If more-conservative measures don't help, your doctor may suggest surgery, such as:
- Synovium removal (synovectomy). Rheumatoid arthritis causes the joint capsule's lining, called the synovium, to swell — particularly in the wrists, hands and fingers. Removing the synovium may slow joint deterioration.
- Joint replacement. This procedure removes your damaged joint and replaces it with an artificial one. Joints most commonly replaced are hips and knees.
- Joint fusion. This procedure is more often used for smaller joints, such as those in the wrist, ankle and fingers. It removes the ends of the two bones in the joint and then locks those ends together until they heal into one rigid unit.
Looking After Yourself
- Weight loss. If you're obese, losing weight will reduce the stress on your weight-bearing joints. This may increase your mobility and limit future joint injury.
- Exercise. Regular exercise can help keep your joints flexible. Swimming or water aerobics is often a good choice because the buoyancy of the water reduces stress on weight-bearing joints.
- Heat and cold. Heating pads or ice packs may help relieve arthritis pain.
- Assistive devices. Using canes, walkers, raised toilet seats and other assistive devices can help protect your joints and improve your ability to perform daily tasks.
Many people use alternative remedies for arthritis, but there is little reliable evidence to support the use of many of these products. Some alternative remedies appear to reduce the symptoms of some types of arthritis but not others. The most promising alternative remedies for arthritis include:
- Glucosamine. Although study results have been mixed, many experts now recommend this nutritional supplement as a first-line treatment for osteoarthritis.
- Acupuncture. This therapy uses fine needles inserted at specific points on the skin to reduce many types of pain, including that caused by some types of arthritis.
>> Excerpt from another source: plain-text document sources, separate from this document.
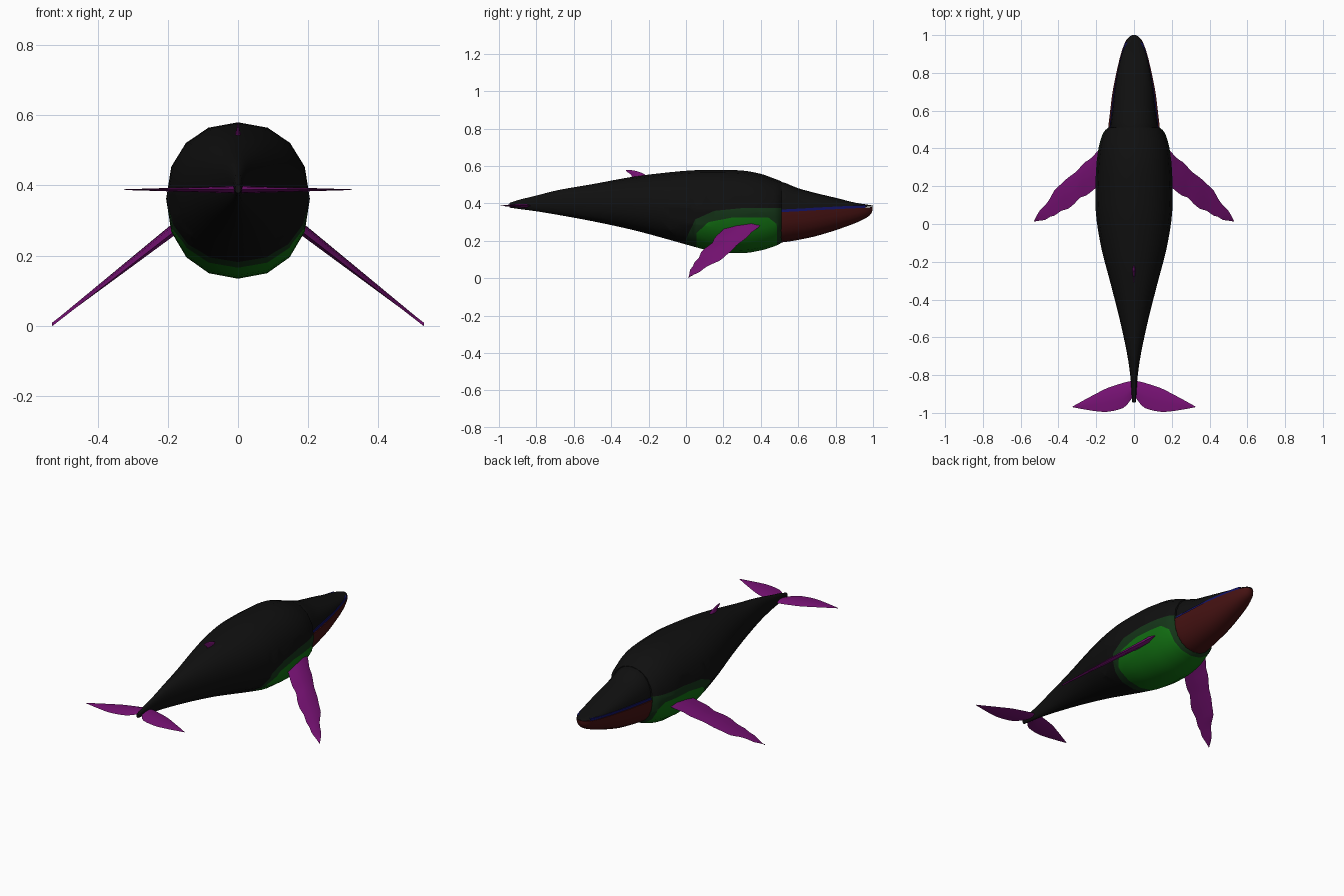
import bpy, bmesh, math
from mathutils import Vector

cube = bpy.data.objects.get("Cube")
if cube:
    bpy.data.objects.remove(cube)


def material(name, r, g, b):
    mat = bpy.data.materials.new(name)
    mat.use_nodes = True
    mat.diffuse_color = (r, g, b, 1)
    mat.node_tree.nodes["Principled BSDF"].inputs["Base Color"].default_value = (r, g, b, 1)
    return mat


black = material("black skin", .005, .005, .005)
purple = material("purple fin", .19, .006, .18)
light_green = material("belly green", .006, .16, .006)
dark_green = material("dark green", .007, .035, .009)
red = material("jaw red", .06, .006, .006)
blue = material("mouth blue", .006, .006, .13)


def smooth_stations(stations, steps):
    """Catmull-Rom resampling of a list of tuples."""
    pts = [Vector(s) for s in stations]
    out = []
    for i in range(len(pts) - 1):
        p, q = pts[i], pts[i + 1]
        before = pts[i - 1] if i else p
        after = pts[min(i + 2, len(pts) - 1)]
        m, n = (q - before) / 2, (after - p) / 2
        for k in range(steps):
            t = k / steps
            u = 1 - t
            out.append(p * (1 + 2 * t) * u * u + m * t * u * u
                       + q * t * t * (3 - 2 * t) - n * t * t * u)
    return out + [pts[-1]]


def loft(rings):
    """Skin a row of closed rings and cap both ends."""
    bm = bmesh.new()
    rows = [[bm.verts.new(p) for p in ring] for ring in rings]
    for a, b in zip(rows, rows[1:]):
        for i in range(len(a)):
            j = (i + 1) % len(a)
            bm.faces.new((a[i], a[j], b[j], b[i]))
    bm.faces.new(rows[0])
    bm.faces.new(rows[-1])
    bmesh.ops.recalc_face_normals(bm, faces=bm.faces)
    return bm


def finish(bm, name, mats, mirror=False, angle=40):
    mesh = bpy.data.meshes.new(name)
    bm.to_mesh(mesh)
    bm.free()
    obj = bpy.data.objects.new(name, mesh)
    bpy.context.collection.objects.link(obj)
    for m in mats:
        mesh.materials.append(m)
    bpy.ops.object.select_all(action='DESELECT')
    obj.select_set(True)
    bpy.context.view_layer.objects.active = obj
    bpy.ops.object.shade_smooth_by_angle(angle=math.radians(angle))
    if mirror:
        obj.modifiers.new("mirror", 'MIRROR')
    return obj


def soft(v):
    """Push a circle slightly towards a box."""
    return math.copysign(abs(v) ** .92, v)


def oval(y, w, top, bottom, sides=16):
    mid, h = (top + bottom) / 2, (top - bottom) / 2
    angles = [math.tau * i / sides for i in range(sides)]
    return [(w * soft(math.cos(a)), y, mid + h * soft(math.sin(a))) for a in angles]


def dome(y, w, base, tip, segments=10):
    angles = [math.pi * i / segments for i in range(segments + 1)]
    return [(w * soft(math.cos(a)), y, base + (tip - base) * soft(math.sin(a))) for a in angles]


# Body: y, half width, top, bottom
body = [(-.945, .009, .402, .378), (-.89, .013, .42, .37), (-.8, .02, .442, .358),
        (-.68, .038, .472, .338), (-.5, .077, .503, .305), (-.3, .128, .54, .262),
        (-.14, .17, .561, .22), (.02, .198, .576, .175), (.15, .205, .58, .143),
        (.3, .2, .576, .134), (.4, .188, .558, .149), (.46, .172, .537, .167),
        (.49, .158, .526, .178), (.51, .137, .518, .19)]
bm = loft([oval(*s) for s in smooth_stations(body, 3)])

# Belly patches, each bounded by a convex line in (y, z)
dark_line = [(-.01, .1), (.0, .21), (.05, .315), (.15, .36), (.3, .375), (.6, .375)]
light_line = [(.055, .1), (.055, .24), (.12, .3), (.25, .325), (.44, .325), (.485, .29), (.49, .1)]


def edges_of(line):
    for (y0, z0), (y1, z1) in zip(line, line[1:]):
        yield Vector((0, y0, z0)), Vector((0, z0 - z1, y1 - y0)).normalized()


def inside(point, line):
    return all((point - co).dot(no) < 0 for co, no in edges_of(line))


for line in (dark_line, light_line):
    for co, no in edges_of(line):
        faces = [f for f in bm.faces
                 if f.calc_center_median().y > -.1 and f.calc_center_median().z < .45]
        geom = list({v for f in faces for v in f.verts}) + \
            list({e for f in faces for e in f.edges}) + faces
        bmesh.ops.bisect_plane(bm, geom=geom, dist=1e-5, plane_co=co, plane_no=no)
for f in bm.faces:
    c = f.calc_center_median()
    f.material_index = 2 if inside(c, light_line) else 1 if inside(c, dark_line) else 0
finish(bm, "body", [black, dark_green, light_green])

# Upper head: y, half width, lip height, top
head = [(.45, .12, .362, .5), (.51, .126, .363, .515), (.6, .115, .366, .481),
        (.7, .104, .371, .454), (.8, .088, .376, .43), (.9, .066, .38, .405),
        (.96, .045, .382, .395), (.99, .025, .383, .39), (1, .01, .384, .387)]
finish(loft([dome(*s) for s in smooth_stations(head, 3)]), "upper_head", [black])

# Lower jaw: y, half width, lip height, bottom
jaw = [(.485, .125, .35, .2), (.505, .136, .353, .191), (.6, .126, .358, .205),
       (.72, .11, .365, .232), (.88, .075, .373, .285), (.96, .048, .377, .321),
       (.988, .028, .38, .343), (.998, .01, .381, .365)]
jaw_rings = smooth_stations(jaw, 3)
finish(loft([dome(*s) for s in jaw_rings]), "lower_jaw", [red])

# Mouth lining: a thin strip between the lips
strip = [[(sx * w * .95, y, lip + dz) for sx, dz in ((-1, -.01), (1, -.01), (1, .014), (-1, .014))]
         for y, w, lip, _ in jaw_rings if y < .97]
finish(loft(strip), "mouth_lining", [blue])


def blade(lead, trail, thickness, up):
    """Lens-shaped section from leading to trailing edge."""
    lead, trail, off = Vector(lead), Vector(trail), Vector(up) * thickness / 2
    a, b = lead.lerp(trail, .25), lead.lerp(trail, .65)
    return [lead, a + off, b + off * .8, trail, b - off * .8, a - off]


# Side flippers: x, leading y, trailing y
flipper = [(.14, .42, .23), (.19, .388, .2), (.225, .35, .172), (.255, .33, .15), (.285, .3, .14),
           (.315, .27, .108), (.35, .245, .08), (.385, .212, .07), (.42, .18, .045),
           (.445, .135, .038), (.47, .1, .022), (.5, .07, .018), (.53, .016, .012)]
rings = []
for x, lead, trail in smooth_stations(flipper, 2):
    z = .27 - (x - .185) * .775
    rings.append(blade((x, lead, z + .006), (x, trail, z - .004), .002 + (.53 - x) * .08, (.6, 0, .8)))
finish(loft(rings), "flippers", [purple], mirror=True)

# Tail flukes: x, leading y, trailing y
fluke = [(0, -.828, -.9), (.02, -.832, -.935), (.06, -.842, -.975), (.14, -.868, -.994),
         (.2, -.898, -.991), (.26, -.93, -.982), (.325, -.966, -.97)]
rings = [blade((x, lead, .388), (x, trail, .388), .002 + (.325 - x) * .06, (0, 0, 1))
         for x, lead, trail in smooth_stations(fluke, 3)]
finish(loft(rings), "tail_flukes", [purple], mirror=True)

# Back fin: height, leading y, trailing y
dorsal = [(.52, -.2, -.285), (.55, -.215, -.292), (.565, -.24, -.31), (.575, -.275, -.322),
          (.579, -.3, -.32)]
rings = [blade((0, lead, z), (0, trail, z), .002 + (.58 - z) * .4, (1, 0, 0))
         for z, lead, trail in smooth_stations(dorsal, 2)]
finish(loft(rings), "back_fin", [purple])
- Transcutaneous electrical nerve stimulation (TENS). Using a small device that produces mild electrical pulses, TENS therapy stimulates nerves near the aching joint and may interfere with the transmission of pain signals to the brain.
Coping and support
The pain and disability associated with arthritis can be frustrating and depressing. In many cases, it may help to talk about your feelings with people who are facing the same problems.
While there is no proven way to prevent arthritis, maintaining a healthy weight and exercising regularly may help reduce your risk.